With Maishoku you can easily check out restaurants in your local area without worrying about not being able to read the menu or food requests getting lost in translation. It’s also useful if you’re feeling something specific like Indian or Mexican and you don’t want to go hunting halfway across the city for a restaurant.
‘Maishoku means “my meal” or it can also mean “every meal”’, says Ola. ‘We wanted to make a service that is user-friendly enough that it can be easily integrated into people’s daily lives. Many of our customers lead very busy lives and instead of buying unhealthy ready made meals from convenience stores or eating alone in a fast-food restaurant, they can order real food from real restaurants and enjoy it in the comfort of their own home.’
‘We’re also seeing more restaurants joining Maishoku who cater to companies for long business meetings, conferences and events,’ he added.
Companies can sign up to a special calendar system from which employees can add their lunch order. A different restaurant is chosen for each day and employees simply click on the link to order what they want from the menu of that day’s restaurant. By coordinating lunches in this way, businesses can increase the productivity of their workforce and provide them with a varied and cheap lunch throughout the week.
‘At lunchtime, many people often end up running out to the nearest konbini to grab something quick as they don’t have the time or money to go out for lunch or they weren’t able to prepare something the night before. Right now there are few restaurants that deliver single bento boxes direct to companies’, he says.
‘With Maishoku’s coordinated calendar system, companies can implement their own kind of virtual cafeteria at a much lower cost than having a real one, ensuring that staff stay productive, happy and healthy’, says Ola.

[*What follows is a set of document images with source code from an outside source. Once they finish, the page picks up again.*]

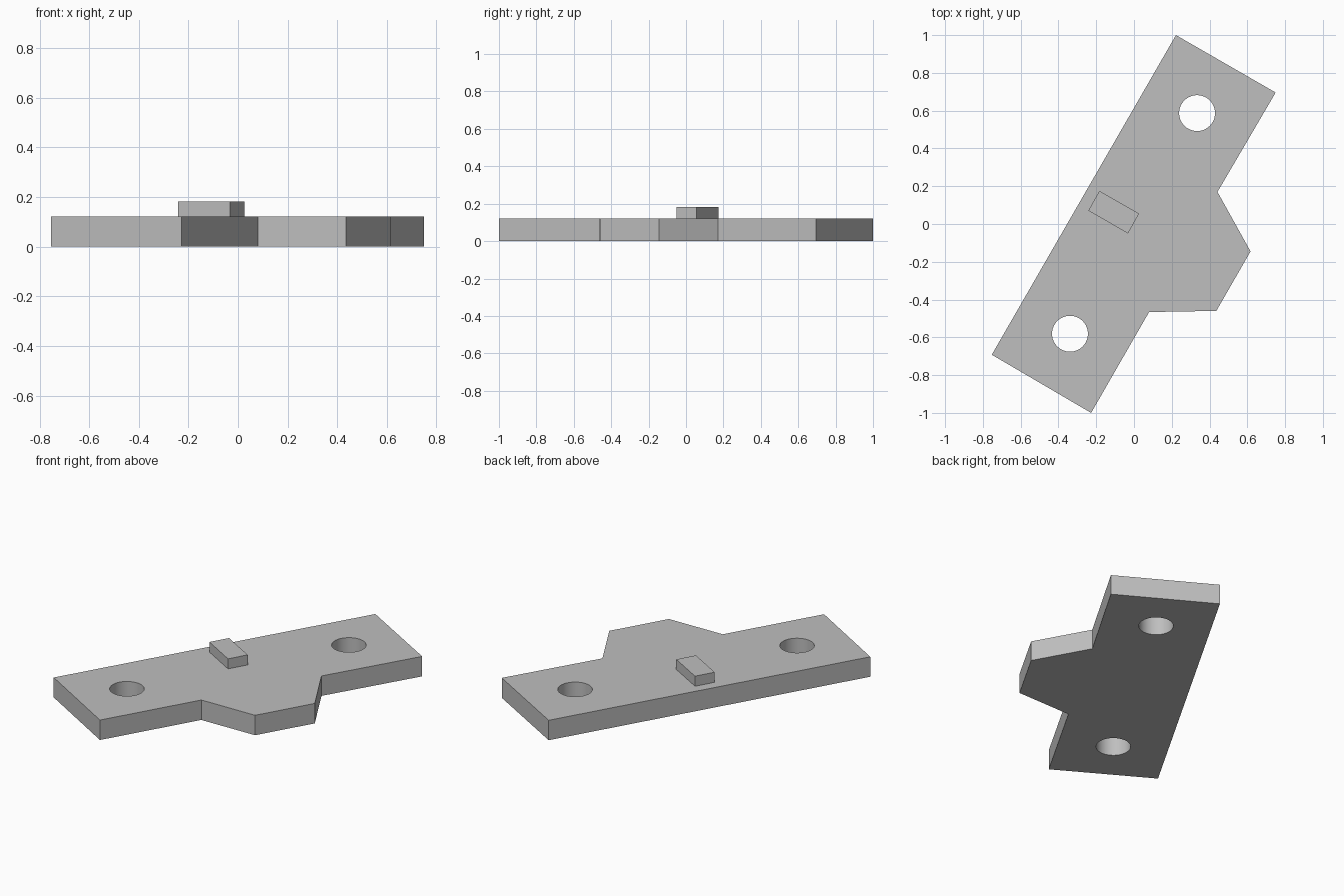
import bpy
import bmesh
import math

if "Cube" in bpy.data.objects:
    bpy.data.objects.remove(bpy.data.objects["Cube"], do_unlink=True)

THICK = 0.121
TOP = 0.182

# One plain grey for every part
grey = bpy.data.materials.new("plain grey")
grey.use_nodes = True
colour = (0.52, 0.52, 0.52, 1.0)
grey.diffuse_color = colour
grey.node_tree.nodes["Principled BSDF"].inputs["Base Color"].default_value = colour


def prism(name, outline, z0, z1):
    """Extrude a counter-clockwise outline upward from z0 to z1."""
    bm = bmesh.new()
    base = bm.faces.new([bm.verts.new((x, y, z0)) for x, y in outline])
    extruded = bmesh.ops.extrude_face_region(bm, geom=[base], use_keep_orig=True)
    top = [v for v in extruded["geom"] if isinstance(v, bmesh.types.BMVert)]
    bmesh.ops.translate(bm, verts=top, vec=(0, 0, z1 - z0))
    bmesh.ops.recalc_face_normals(bm, faces=bm.faces[:])
    mesh = bpy.data.meshes.new(name)
    bm.to_mesh(mesh)
    bm.free()
    mesh.materials.append(grey)
    obj = bpy.data.objects.new(name, mesh)
    bpy.context.collection.objects.link(obj)
    return obj


# Slanted mounting plate with an angular lobe on one long side
plate = prism("mounting_plate", [
    (0.222, 1.0), (-0.753, -0.692), (-0.227, -1.0), (0.08, -0.466),
    (0.436, -0.46), (0.617, -0.145), (0.442, 0.17), (0.75, 0.696),
], 0, THICK)

# Bolt holes near both ends
for name, x, y in (("front_hole_cutter", -0.339, -0.581),
                   ("back_hole_cutter", 0.334, 0.587)):
    bpy.ops.mesh.primitive_cylinder_add(vertices=64, radius=0.095, depth=0.5,
                                        location=(x, y, THICK / 2))
    cutter = bpy.context.object
    cutter.name = name
    cutter.data.materials.append(grey)
    cutter.hide_render = True
    cut = plate.modifiers.new("bolt_hole", "BOOLEAN")
    cut.operation = "DIFFERENCE"
    cut.solver = "EXACT"
    cut.object = cutter
    bpy.ops.object.select_all(action="DESELECT")
    plate.select_set(True)
    bpy.context.view_layer.objects.active = plate
    bpy.ops.object.modifier_apply(modifier=cut.name)
    bpy.data.objects.remove(cutter, do_unlink=True)

bpy.ops.object.shade_smooth_by_angle(angle=math.radians(30))

# Small locating block on top
prism("locating_block", [
    (-0.183, 0.175), (-0.242, 0.071), (-0.032, -0.05), (0.027, 0.055),
], THICK, TOP)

Maishoku has a free English and Japanese app for iPhone (and one for Android in development) that makes ordering food even easier. As with the website, you can pay with credit card or cash on delivery and they’ll email you the delivery confirmation and receipt.
Depending on the restaurant, there’s a minimum price for delivery so for now you can’t order one slice of tiramisu at 5am but as the service continues to grow and more restaurants join the Maishoku community, the future is full of possibilities:
‘We have a lot of other exciting features planned. As foodies ourselves we know how challenging it can be to find new restaurants. Our goal was to build a service that makes it easy to discover new food.’